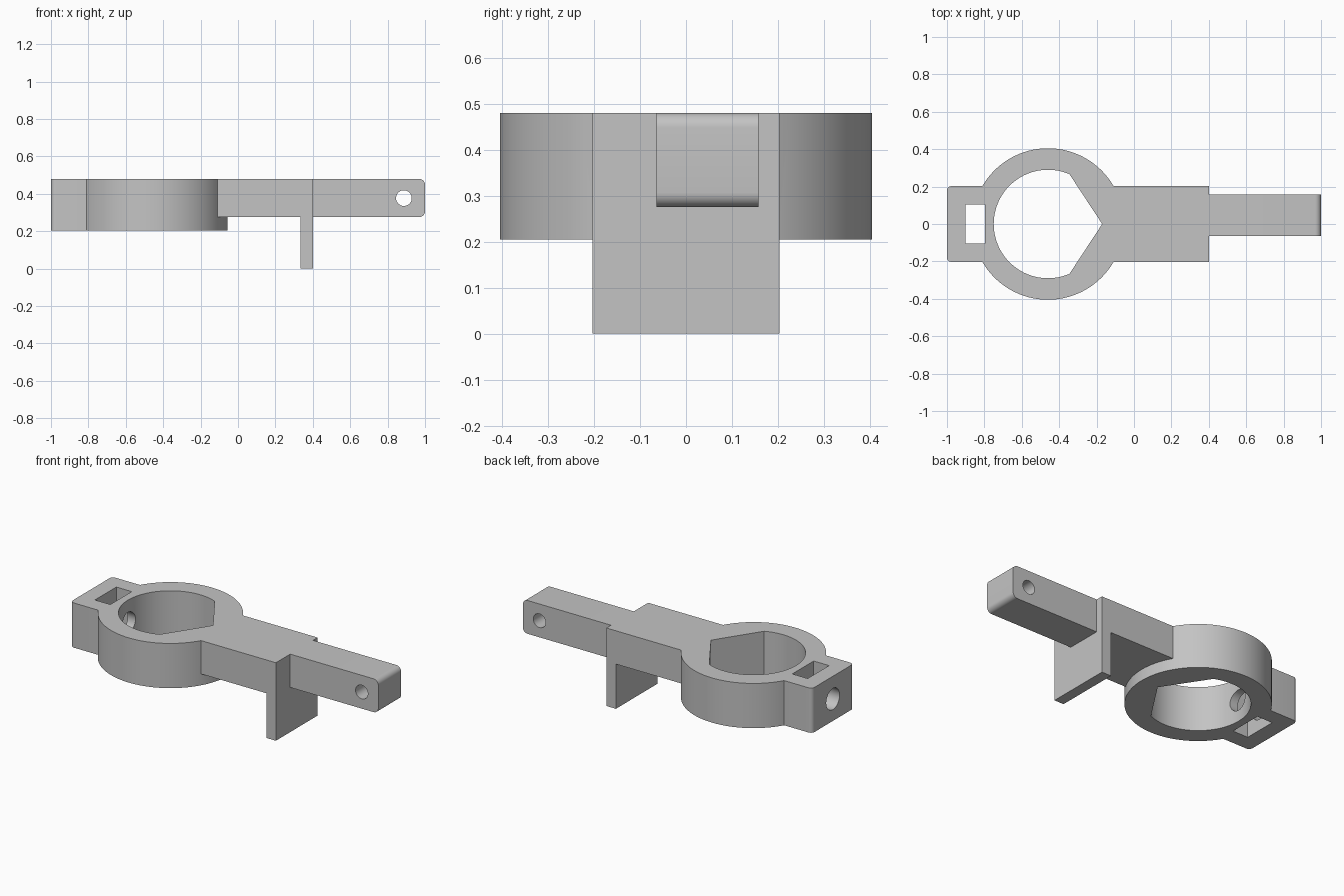
import bpy, bmesh
from math import radians, sin, cos, pi, acos
from mathutils import Vector

cube = bpy.data.objects.get("Cube")
if cube:
    bpy.data.objects.remove(cube, do_unlink=True)

grey = bpy.data.materials.new("plain grey")
grey.use_nodes = True
tone = (0.55, 0.55, 0.55, 1)
grey.diffuse_color = tone
grey.node_tree.nodes["Principled BSDF"].inputs["Base Color"].default_value = tone


def arc(cx, cy, r, start, end, steps):
    """Points on an arc, angles in radians."""
    angles = [start + (end - start) * i / steps for i in range(steps + 1)]
    return [(cx + r * cos(a), cy + r * sin(a)) for a in angles]


def circle(cx, cy, r, sides):
    return arc(cx, cy, r, 0, 2 * pi, sides)[:-1]


def prism(name, profile, axis, low, high):
    """Extrude a 2D profile along an axis: z uses (x, y), y uses (x, z), x uses (y, z)."""
    place = {"z": lambda a, b, d: (a, b, d),
             "y": lambda a, b, d: (a, d, b),
             "x": lambda a, b, d: (d, a, b)}[axis]
    bm = bmesh.new()
    face = bm.faces.new([bm.verts.new(place(a, b, low)) for a, b in profile])
    out = bmesh.ops.extrude_face_region(bm, geom=[face])
    moved = [v for v in out["geom"] if isinstance(v, bmesh.types.BMVert)]
    bmesh.ops.translate(bm, verts=moved, vec=Vector(place(0, 0, high - low)))
    bmesh.ops.recalc_face_normals(bm, faces=bm.faces)
    mesh = bpy.data.meshes.new(name)
    bm.to_mesh(mesh)
    bm.free()
    mesh.materials.append(grey)
    obj = bpy.data.objects.new(name, mesh)
    bpy.context.collection.objects.link(obj)
    return obj


def combine(target, tool, operation):
    """Apply a boolean and remove the tool."""
    bpy.context.view_layer.objects.active = target
    mod = target.modifiers.new(operation.title(), "BOOLEAN")
    mod.operation, mod.solver, mod.object = operation, "EXACT", tool
    bpy.ops.object.modifier_apply(modifier=mod.name)
    bpy.data.objects.remove(tool, do_unlink=True)


top, ring_low, neck_low = 0.48, 0.205, 0.275
ring_x, outer, inner, half = -0.46, 0.405, 0.29, 0.203

# Ring
bracket = prism("clamp_bracket", circle(ring_x, 0, outer, 96), "z", ring_low, top)

# End lug with rounded outer corners
r = 0.025
lug = (arc(-1 + r, half - r, r, pi / 2, pi, 6) +
       arc(-1 + r, -half + r, r, pi, 1.5 * pi, 6) +
       [(-0.81, -half), (-0.7, -half), (-0.7, half), (-0.81, half)])
combine(bracket, prism("lug", lug, "z", ring_low, top), "UNION")

# Neck with the downward plate
neck = [(-0.3, top), (0.4, top), (0.4, 0), (0.335, 0), (0.335, neck_low), (-0.3, neck_low)]
combine(bracket, prism("neck", neck, "y", -half, half), "UNION")

# Offset arm with rounded tip
r = 0.032
arm = ([(0.36, top), (0.36, neck_low)] +
       arc(1 - r, neck_low + r, r, -pi / 2, 0, 8) +
       arc(1 - r, top - r, r, 0, pi / 2, 8))
combine(bracket, prism("arm", arm, "y", -0.064, 0.158), "UNION")

# Bore with a pointed side
a = acos(0.115 / inner)
bore = arc(ring_x, 0, inner, a, 2 * pi - a, 72) + [(ring_x + inner, 0)]
combine(bracket, prism("bore", bore, "z", 0.1, 0.6), "DIFFERENCE")

# Nut slot, screw hole and arm pivot hole
slot = [(-0.902, -0.103), (-0.797, -0.103), (-0.797, 0.105), (-0.902, 0.105)]
combine(bracket, prism("slot", slot, "z", 0.1, 0.6), "DIFFERENCE")
combine(bracket, prism("screw_hole", circle(0, 0.34, 0.065, 40), "x", -1.1, -0.6), "DIFFERENCE")
combine(bracket, prism("pivot_hole", circle(0.887, 0.377, 0.042, 40), "y", -0.3, 0.3), "DIFFERENCE")

bpy.ops.object.select_all(action="DESELECT")
bracket.select_set(True)
bpy.context.view_layer.objects.active = bracket
bpy.ops.object.shade_smooth_by_angle(angle=radians(25))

* **Your task**: Determine which lines above include the word "verts", and report those lines in full.

* **Result**:
    face = bm.faces.new([bm.verts.new(place(a, b, low)) for a, b in profile])
    bmesh.ops.translate(bm, verts=moved, vec=Vector(place(0, 0, high - low)))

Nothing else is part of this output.